How do I add a shadow to my button?
Select the Mask layer in a Mixin/Button container on the Symbols page and add a shadow. Don’t forget to do all of the button containers.
On the “👉🏻 Start Here” page, there’s a board to “👉🏻 Adjust Other Stuff Here!” This is where you can adjust things like shadows and scrims.
Customizing Solid Scrims
When you customize your colors on the “Start Here” page, the black and color scrims will automatically change for you. Feel free to play with the transparency level(s) until you find something you like. I put them over some image backgrounds to help you measure readability.
Customizing the Gradient Scrim
You will have to update the gradient scrim by hand. That’s right, a hand-crafted scrim. I like to make a gradient scrim go from 50% of my base black, to 0% of my base black.
There are 6 shadow levels for you to choose from. It’s up to you to decide when and where you want to use them, but Material Design has some cool ideas around shadow usage as it pertains to “digital material”.
I always advocate using your base black color for your shadows instead of pure black: #000000 (I was inspired by Ian Storm Taylor’s article from 2012. This will give your app a softer feel, and shadows won’t look so harsh.

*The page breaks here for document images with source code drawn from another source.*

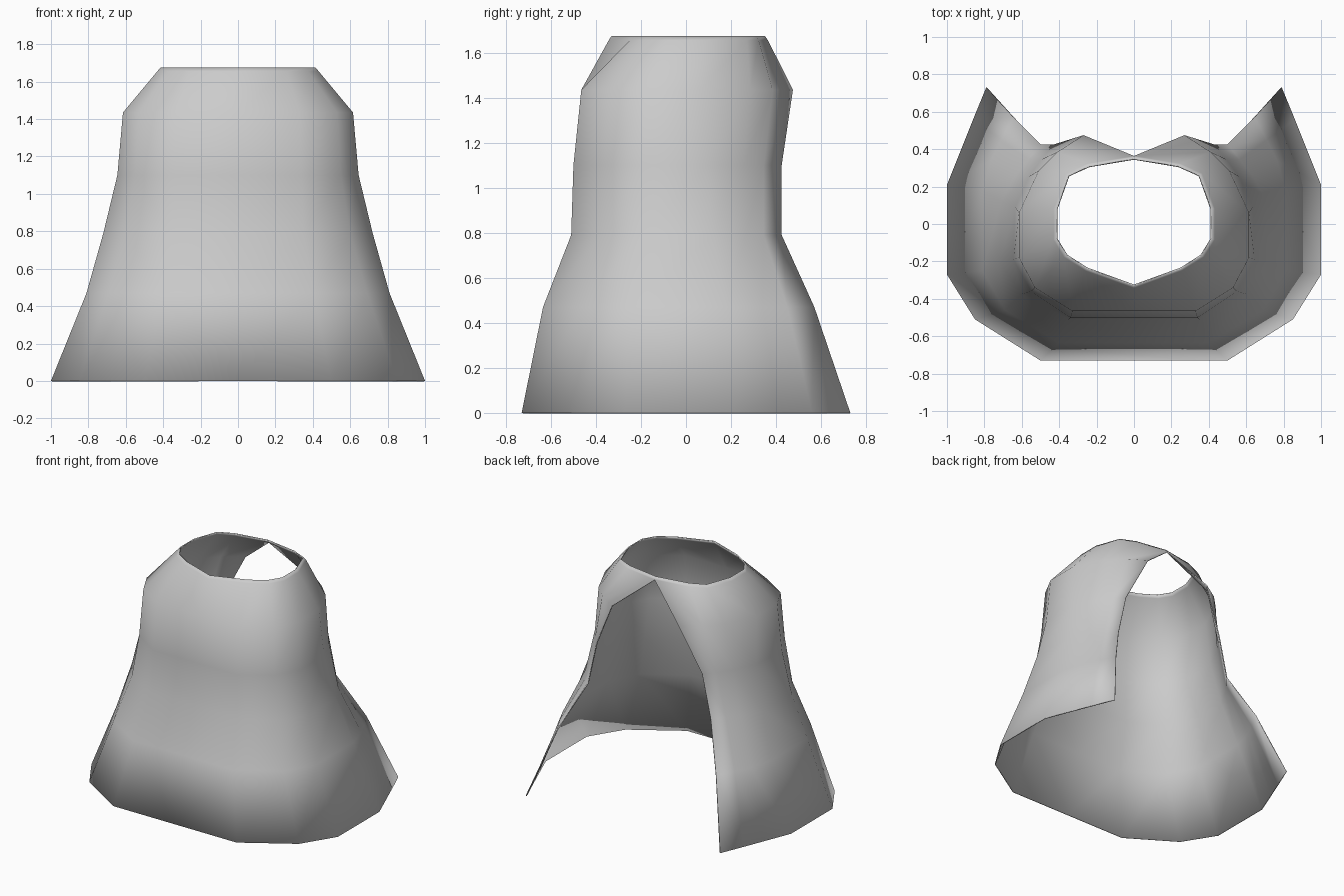
import bpy, bmesh

if "Cube" in bpy.data.objects:
    bpy.data.objects.remove(bpy.data.objects["Cube"])

# Half cross-sections of the garment: front centre round to the back opening
rings = [
    (0.00, [(0, -.73), (.50, -.73), (.85, -.51), (1.0, -.27), (1.0, .21), (.92, .41), (.86, .56), (.79, .73)]),
    (0.47, [(0, -.635), (.40, -.635), (.69, -.46), (.81, -.25), (.81, .18), (.765, .34), (.71, .45), (.645, .57)]),
    (0.79, [(0, -.51), (.35, -.51), (.60, -.375), (.72, -.20), (.71, .12), (.63, .265), (.565, .345), (.50, .425)]),
    (1.10, [(0, -.50), (.34, -.50), (.55, -.36), (.645, -.19), (.635, .09), (.56, .255), (.495, .345), (.43, .425)]),
    (1.435, [(0, -.465), (.33, -.465), (.53, -.34), (.615, -.18), (.615, .06), (.51, .285), (.41, .385), (.27, .475)]),
]
# Neck opening: a narrow collar band that closes at the back
neck = [(0, -.33), (.25, -.24), (.36, -.17), (.415, -.08), (.415, .08), (.35, .26), (.24, .31), (0, .35)]
rings.append((1.655, [(x * 1.04, y * 1.04) for x, y in neck]))
rings.append((1.675, neck))

# Loft the half shell between the sections
bm = bmesh.new()
grid = [[bm.verts.new((x, y, z)) for x, y in pts] for z, pts in rings]
for lo, hi in zip(grid, grid[1:]):
    for i in range(len(lo) - 1):
        bm.faces.new((lo[i], lo[i + 1], hi[i + 1], hi[i]))

# Mirror to the other side, weld along the front and at the back of the neck
bmesh.ops.mirror(bm, geom=bm.verts[:] + bm.edges[:] + bm.faces[:],
                 axis='X', merge_dist=0.001)
bmesh.ops.remove_doubles(bm, verts=bm.verts, dist=0.001)
bmesh.ops.recalc_face_normals(bm, faces=bm.faces)
if sum(f.normal.xy.dot(f.calc_center_median().xy) for f in bm.faces) < 0:
    bmesh.ops.reverse_faces(bm, faces=bm.faces)
for f in bm.faces:
    f.smooth = True

mesh = bpy.data.meshes.new("cape_shell")
bm.to_mesh(mesh)
bm.free()
cape = bpy.data.objects.new("cape_shell", mesh)
bpy.context.collection.objects.link(cape)

# Thin cloth thickness, inward
solid = cape.modifiers.new("thickness", 'SOLIDIFY')
solid.thickness = 0.008
solid.offset = -1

Updating them all at once is quick:
- Select your base black color and copy the hex value.
- Highlight all 6 of the shadow blocks.
- Open the shadow color picker and paste in your hex value.
- Hit enter.
- Sync, and done!
Congratulations on getting the fastest design system available for Sketch! I know this all looks pretty overwhelming, but you only have to do as much customizing as you want. Honestly, we think it looks pretty good out of the box. Swap out some colors and you’re good to go.
Who should use it?
- UX Designers
- UI Designers
- Product Managers (for more accurate wireframing)
- Developers (who don’t wanna mess with design)
- Enterprising CEOs (because why not?)
Still don’t have the system?
Visit our site to read more about our two design systems (web and mobile), download a demo, or grab both of them below. Each system comes with a freebie of 70+ unique chart types (in dark and light themes) so that next time bossman asks for a “sexy dashboard like the ones I see on Dribbble,” you won’t roll your eyes completely out of your head 😄
Still need help?
👉 Want a custom design system?
If all of this just looks too complicated, or if you’re migrating from another app (Illustrator, Photoshop, Axure, Adobe XD, etc…), let us help you! Shoot us an email and we’ll help get your team up and running in no time.